Black children are more than twice as likely to have sensitivities to food allergies compared with white children, according to new research published in the journal Pediatrics.

Researchers found that black children were nearly 2.5 times as likely as white children to be sensitive to eight foods: egg whites, cow's milk, peanuts, soy, shrimp, walnuts, wheat and cod.

They particularly found that African ancestry was associated with peanut sensitization.

"What we did was confirm that, one, yes, there is increased risk among black children for food sensitization and, two, we are starting to get at why they are at increased risk," Dr. Rajesh Kumar a pediatrician at Northwestern University Medical School told Time Magazine.

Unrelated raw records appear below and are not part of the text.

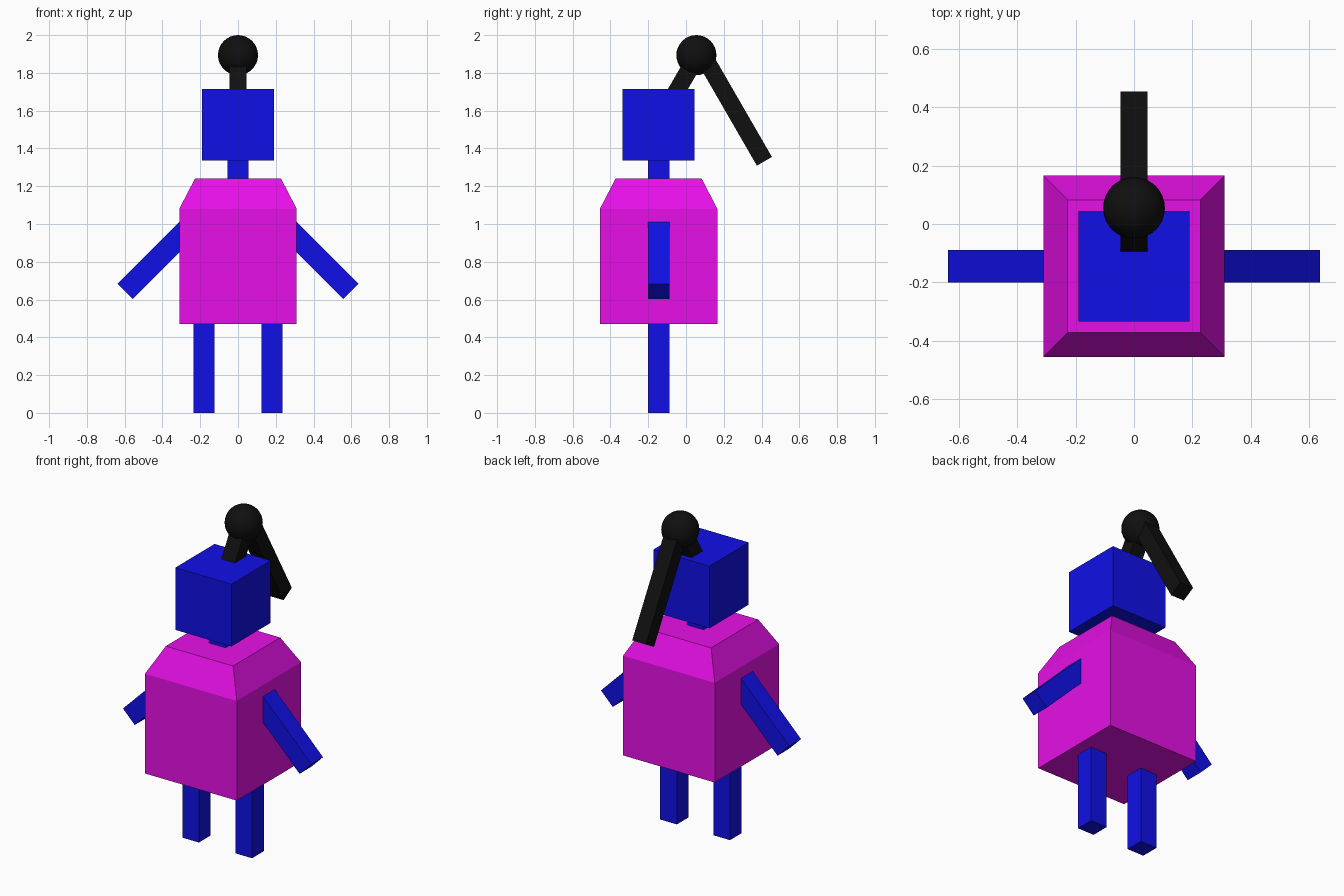
import bpy, bmesh, math
from mathutils import Vector, Matrix

if "Cube" in bpy.data.objects:
    bpy.data.objects.remove(bpy.data.objects["Cube"])


def material(name, rgb):
    m = bpy.data.materials.new(name)
    m.diffuse_color = (*rgb, 1)
    m.use_nodes = True
    m.node_tree.nodes["Principled BSDF"].inputs["Base Color"].default_value = m.diffuse_color
    return m


BLUE = material("blue", (0.005, 0.005, 0.8))
MAGENTA = material("magenta", (0.8, 0.005, 0.8))
BLACK = material("black", (0.005, 0.005, 0.005))
CY = -0.145  # centre line of the figure in y


def finish(name, bm, mat):
    bmesh.ops.recalc_face_normals(bm, faces=bm.faces)
    me = bpy.data.meshes.new(name)
    bm.to_mesh(me)
    bm.free()
    me.materials.append(mat)
    ob = bpy.data.objects.new(name, me)
    bpy.context.collection.objects.link(ob)
    return ob


def bar(name, start, end, width, mat, axis):
    """Square bar from start to end, tilted about the given world axis."""
    a, b = Vector(start), Vector(end)
    along = (b - a).normalized()
    side = Vector(axis)
    rot = Matrix((side, along.cross(side), along)).transposed().to_4x4()
    size = Matrix.Diagonal((width, width, (b - a).length, 1))
    bm = bmesh.new()
    bmesh.ops.create_cube(bm, size=1, matrix=Matrix.Translation((a + b) / 2) @ rot @ size)
    return finish(name, bm, mat)


# Torso: square sections, tapering at the shoulders
bm = bmesh.new()
rings = []
for z, h in ((0.47, 0.311), (1.08, 0.311), (1.24, 0.228)):
    rings.append([bm.verts.new((sx * h, CY + sy * h, z))
                  for sx, sy in ((-1, -1), (1, -1), (1, 1), (-1, 1))])
for lo, hi in zip(rings, rings[1:]):
    for i in range(4):
        j = (i + 1) % 4
        bm.faces.new((lo[i], lo[j], hi[j], hi[i]))
bm.faces.new(rings[0])
bm.faces.new(rings[-1])
finish("torso", bm, MAGENTA)

# Head and neck
bar("head", (0, CY, 1.335), (0, CY, 1.716), 0.38, BLUE, (1, 0, 0))
bar("neck", (0, CY, 1.2), (0, CY, 1.36), 0.113, BLUE, (1, 0, 0))

# Legs and arms on both sides
for side, s in (("left", -1), ("right", 1)):
    bar(side + "_leg", (s * 0.18, CY, 0), (s * 0.18, CY, 0.5), 0.113, BLUE, (1, 0, 0))
    bar(side + "_arm", (s * 0.22, CY, 1.021), (s * 0.598, CY, 0.643), 0.113, BLUE, (0, 1, 0))

# Ponytail: stem, round bun and hanging tail, both bars at 30 degrees
bar("hair_stem", (0, -0.07, 1.667), (0, 0.05, 1.875), 0.092, BLACK, (1, 0, 0))
bar("hair_tail", (0, 0.105, 1.869), (0, 0.415, 1.332), 0.092, BLACK, (1, 0, 0))
bm = bmesh.new()
bmesh.ops.create_uvsphere(bm, u_segments=32, v_segments=16, radius=0.106,
                          matrix=Matrix.Translation((0, 0.055, 1.894)))
for f in bm.faces:
    f.smooth = True
finish("hair_bun", bm, BLACK)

The study was made with 1,104 children from multiple ethnicities who participated in regular health checkups at 6 months, 1 year, 2, 4 and 6 years of age.

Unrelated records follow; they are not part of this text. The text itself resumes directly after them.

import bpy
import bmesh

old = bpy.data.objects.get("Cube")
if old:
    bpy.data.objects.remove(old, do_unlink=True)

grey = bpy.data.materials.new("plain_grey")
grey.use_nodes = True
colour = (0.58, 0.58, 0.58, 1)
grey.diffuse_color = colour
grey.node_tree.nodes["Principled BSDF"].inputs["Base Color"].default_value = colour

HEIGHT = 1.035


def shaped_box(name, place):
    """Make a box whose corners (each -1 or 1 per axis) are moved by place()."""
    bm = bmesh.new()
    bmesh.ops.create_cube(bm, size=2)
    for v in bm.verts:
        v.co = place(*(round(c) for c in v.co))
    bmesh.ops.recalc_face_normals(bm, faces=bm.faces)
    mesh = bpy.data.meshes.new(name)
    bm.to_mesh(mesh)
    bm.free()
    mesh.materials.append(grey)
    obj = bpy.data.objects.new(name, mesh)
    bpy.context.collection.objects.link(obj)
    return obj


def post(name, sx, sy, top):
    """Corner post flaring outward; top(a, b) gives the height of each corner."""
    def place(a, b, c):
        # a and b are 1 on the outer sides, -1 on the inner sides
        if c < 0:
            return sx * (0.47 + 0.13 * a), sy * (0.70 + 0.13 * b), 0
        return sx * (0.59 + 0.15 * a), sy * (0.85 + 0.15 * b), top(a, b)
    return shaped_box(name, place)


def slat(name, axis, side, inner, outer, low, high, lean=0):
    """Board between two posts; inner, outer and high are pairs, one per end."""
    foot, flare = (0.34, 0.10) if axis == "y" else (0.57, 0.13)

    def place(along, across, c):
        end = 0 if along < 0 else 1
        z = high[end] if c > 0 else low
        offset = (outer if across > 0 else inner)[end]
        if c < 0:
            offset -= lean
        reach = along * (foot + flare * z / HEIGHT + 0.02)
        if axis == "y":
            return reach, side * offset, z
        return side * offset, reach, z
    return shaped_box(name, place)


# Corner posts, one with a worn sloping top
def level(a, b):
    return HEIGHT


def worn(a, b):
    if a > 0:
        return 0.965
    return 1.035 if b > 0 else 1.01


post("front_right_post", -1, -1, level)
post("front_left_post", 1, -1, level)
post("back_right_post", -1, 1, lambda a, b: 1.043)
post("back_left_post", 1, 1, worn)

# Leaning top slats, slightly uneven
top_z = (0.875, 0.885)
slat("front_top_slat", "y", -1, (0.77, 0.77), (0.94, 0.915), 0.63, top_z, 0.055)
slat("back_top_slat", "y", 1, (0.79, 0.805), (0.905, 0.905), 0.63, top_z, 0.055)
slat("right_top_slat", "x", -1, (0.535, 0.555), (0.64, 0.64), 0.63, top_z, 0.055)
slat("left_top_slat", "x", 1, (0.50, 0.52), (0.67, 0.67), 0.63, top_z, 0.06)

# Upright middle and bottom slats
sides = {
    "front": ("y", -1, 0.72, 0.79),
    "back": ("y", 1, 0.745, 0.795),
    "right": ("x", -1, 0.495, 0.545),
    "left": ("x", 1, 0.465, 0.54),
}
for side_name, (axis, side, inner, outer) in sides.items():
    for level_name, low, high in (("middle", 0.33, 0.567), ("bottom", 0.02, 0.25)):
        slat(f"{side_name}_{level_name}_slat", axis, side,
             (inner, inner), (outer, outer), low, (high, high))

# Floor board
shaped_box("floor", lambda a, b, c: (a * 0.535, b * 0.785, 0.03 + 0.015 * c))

Researchers measured the children's antibodies in relation to foods that were likely to generate a reaction.